Getting closer to genetics based nutrition
If there was one thing that really struck me about the 2009 FASEB conference, it was the extensive amount of research presented in what is clearly the direction that will answer the most essential questions about how food and nutrients interact with our genes.
Without a doubt, the most cutting edge research looking at the relationship between what we eat – be it food or supplements – and the benefits we derive, is the science of nutrigenomics. As the name implies, nutrigenomics looks directly at how nutrients interact with our genes. Wikipedia defines it as “the study of molecular relationships between nutrition and the response of genes, with the aim of extrapolating how such subtle changes can affect human health.” Some of the nutrients we eat are very powerful modulators of our genes. Perhaps one of the best defined at this time are the fatty acids found in fish oil; EPA and DHA. These two fatty acids have various health benefits that actually works on the genetic level. To show just how exiting and powerful this area of research is, one speaker commented that the active constituents found in fish oils (EPA/DHA) could actually nullify the genetic disposition some people had for developing Syndrome X and cardio vascular disease.

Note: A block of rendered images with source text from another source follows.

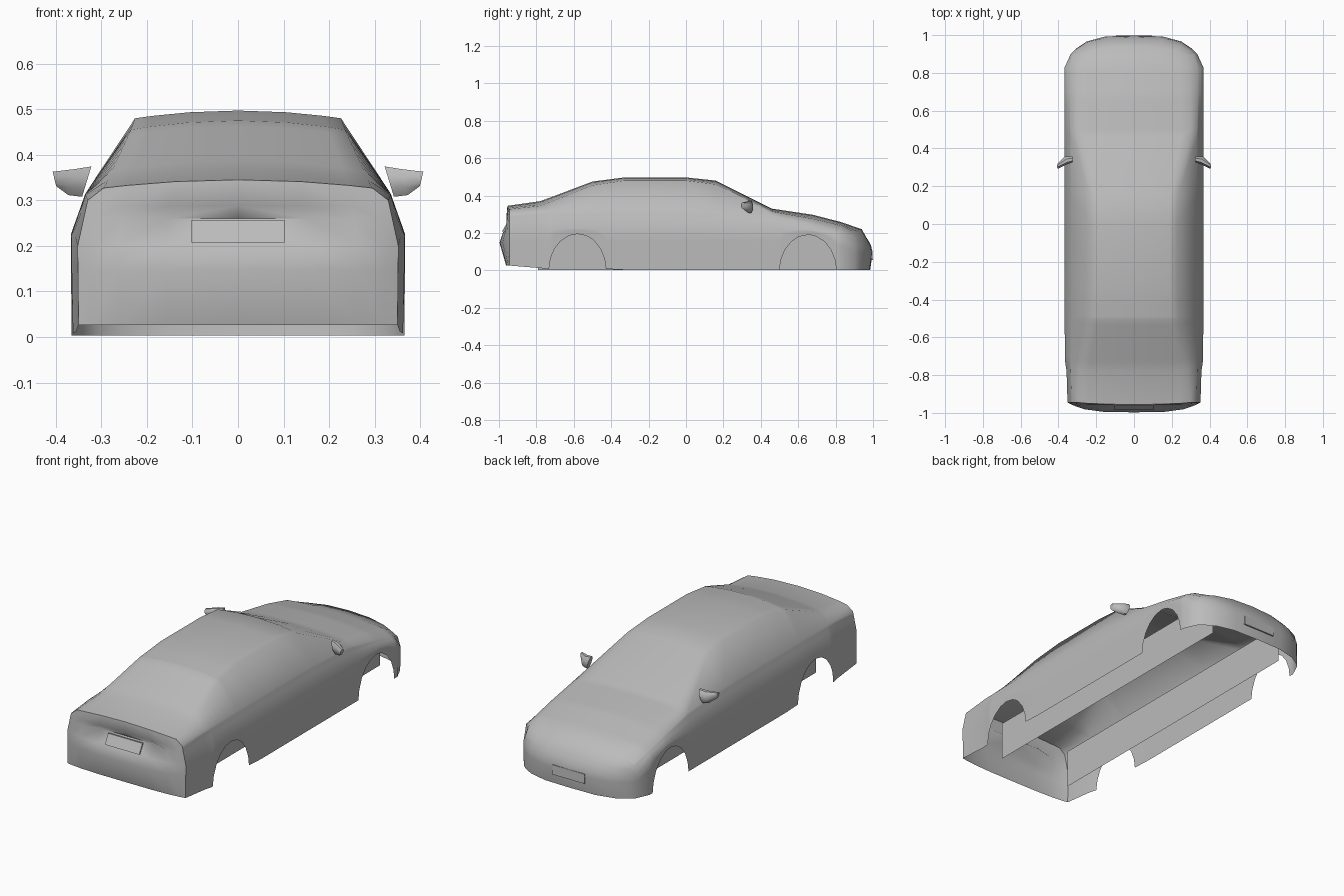
import bpy, bmesh, math
from mathutils import Vector

if "Cube" in bpy.data.objects:
    bpy.data.objects.remove(bpy.data.objects["Cube"], do_unlink=True)

paint = bpy.data.materials.new("body_grey")
paint.use_nodes = True
GREY = (0.5, 0.5, 0.5, 1)
paint.diffuse_color = GREY
paint.node_tree.nodes["Principled BSDF"].inputs["Base Color"].default_value = GREY


def finish(name, bm, mirror=True, smooth=True):
    """Turn a bmesh into a named, painted and optionally mirrored object."""
    bmesh.ops.remove_doubles(bm, verts=bm.verts, dist=0.0005)
    mesh = bpy.data.meshes.new(name)
    bm.to_mesh(mesh)
    bm.free()
    ob = bpy.data.objects.new(name, mesh)
    bpy.context.collection.objects.link(ob)
    mesh.materials.append(paint)
    if mirror:
        mod = ob.modifiers.new("mirror", 'MIRROR')
        mod.merge_threshold = 0.001
    if smooth:
        bpy.ops.object.select_all(action='DESELECT')
        bpy.context.view_layer.objects.active = ob
        ob.select_set(True)
        bpy.ops.object.shade_smooth_by_angle(angle=math.radians(50))
    return ob


def add_grid(bm, rows):
    """Skin a grid of points with quads."""
    vs = [[bm.verts.new(p) for p in row] for row in rows]
    for a, b in zip(vs, vs[1:]):
        for j in range(len(a) - 1):
            bm.faces.new((a[j], a[j + 1], b[j + 1], b[j]))


# Stations: y, centre z, rail x, rail z, belt x, belt z, widest z, widest x
STATIONS = [
    (-.945, .345, .295, .327, .330, .300, .200, .352),
    (-.78, .370, .285, .345, .335, .312, .220, .357),
    (-.72, .392, .275, .368, .335, .313, .222, .366),
    (-.50, .475, .235, .455, .335, .315, .225, .367),
    (-.33, .497, .226, .480, .335, .315, .225, .367),
    (0, .497, .226, .480, .335, .315, .225, .367),
    (.16, .480, .235, .460, .335, .312, .225, .367),
    (.46, .330, .300, .315, .335, .295, .220, .367),
    (.68, .297, .300, .275, .340, .250, .215, .367),
    (.83, .258, .290, .240, .340, .215, .190, .367),
    (.90, .220, .270, .205, .318, .180, .130, .335),
]
ARCHES = (-.58, .652)
ARCH_R, ARCH_H, ARCH_STEPS = .152, .195, 10


def station(y):
    for a, b in zip(STATIONS, STATIONS[1:]):
        if y <= b[0]:
            t = (y - a[0]) / (b[0] - a[0])
            return [p + (q - p) * t for p, q in zip(a, b)]
    return list(STATIONS[-1])


def sill(y):
    """Height of the open lower edge, including the wheel arches."""
    z = .008 + max(0, (-.73 - y) / .215) * .018
    for c in ARCHES:
        t = (y - c) / ARCH_R
        if abs(t) < 1:
            z = max(z, ARCH_H * math.sqrt(1 - t * t))
    return z if y < -.4 else max(z - .005, 0)


def section(y):
    """Half cross-section from the centre line down to the sill."""
    _, zc, xr, zr, xb, zb, zw, xw = station(y)
    bulge = -.01 if y < -.9 else .04 if y > .88 else 0
    pts = [Vector((f * xr, y + bulge * (1 - f ** 3), zc - (zc - zr) * f * f))
           for f in (0, .47, .83, 1)]
    belt, wide = Vector((xb, y, zb)), Vector((xw, y, zw))
    low = Vector((xw - .002, y, sill(y)))
    pts += [belt, belt.lerp(wide, .12), belt.lerp(wide, .4), wide, wide.lerp(low, .3), low]
    return pts


def end_cap(ring, centre_ys, recess=0):
    """Close one end: each row bulges from the corner to the centre line."""
    rows = [ring[:5]]
    for k, (corner, yc) in enumerate(zip(ring[5:], centre_ys)):
        row = []
        for f in (0, .45, .75, .92, 1):
            y = corner.y + (yc - corner.y) * (1 - f ** 4)
            if k == 1 and f < .5:
                y += recess
            row.append(Vector((f * corner.x, y, corner.z)))
        rows.append(row)
    return rows


# Body shell: lofted stations with arches, plus curved nose and tail
ys = {s[0] for s in STATIONS}
for c in ARCHES:
    ys = {y for y in ys if abs(y - c) > ARCH_R or abs(y - c) < .001 or y in (.68, -.72, -.5)}
    ys |= {c - ARCH_R * math.cos(math.pi * i / ARCH_STEPS) for i in range(ARCH_STEPS + 1)}
ys = sorted(ys)
rings = [section(y) for y in ys]
bm = bmesh.new()
add_grid(bm, rings)
add_grid(bm, end_cap(rings[0], (-.960, -.966, -.980, -.997, -.962), .03))
add_grid(bm, end_cap(rings[-1], (.965, .975, .990, .997, .985)))
bmesh.ops.remove_doubles(bm, verts=bm.verts, dist=0.0005)
bmesh.ops.recalc_face_normals(bm, faces=bm.faces)
if max(bm.faces, key=lambda f: f.calc_center_median().z).normal.z < 0:
    bmesh.ops.reverse_faces(bm, faces=bm.faces)
finish("body_shell", bm)

# Inner wheel-well walls
bm = bmesh.new()
add_grid(bm, [[(.22, y, z) for z in (.003, .21)] for y in (-.79, .89)])
finish("inner_wall", bm, smooth=False)


def plate(name, low, high, half):
    """Thin slab between a lower and an upper (y, z) edge."""
    bm = bmesh.new()
    bmesh.ops.create_cube(bm, size=1)
    a, b = Vector((0, *low)), Vector((0, *high))
    for v in bm.verts:
        p = a.lerp(b, v.co.z + .5)
        v.co = (v.co.x * 2 * half, p.y + v.co.y * .008, p.z)
    finish(name, bm, mirror=False, smooth=False)


plate("tail_plate", (-.980, .207), (-.952, .257), .102)
plate("nose_plate", (.995, .055), (.992, .105), .095)

# Door mirrors: three tapered rings closed at both ends
bm = bmesh.new()
loops = []
for x, y, z, ry, rz, lean in ((.332, .342, .341, .018, .036, -.011),
                              (.365, .335, .340, .024, .031, -.008),
                              (.403, .306, .347, .014, .017, .004)):
    loop = []
    for i in range(8):
        a = math.tau * (i + .5) / 8
        loop.append(bm.verts.new((x + lean * math.sin(a), y + ry * math.cos(a),
                                  z + rz * math.sin(a))))
    loops.append(loop)
for a, b in zip(loops, loops[1:]):
    for i in range(8):
        j = (i + 1) % 8
        bm.faces.new((a[i], a[j], b[j], b[i]))
bm.faces.new(loops[0])
bm.faces.new(loops[-1])
bmesh.ops.recalc_face_normals(bm, faces=bm.faces)
finish("door_mirror", bm)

This is an extremely promising and important finding. The science of nutrigenomics is very much in its early stage, and genetics is a complex topic, but it was very much in the forefront of the FASEB conference. Research is ongoing, and this area of research will yield the most essential results in the history of human kind to human health and longevity!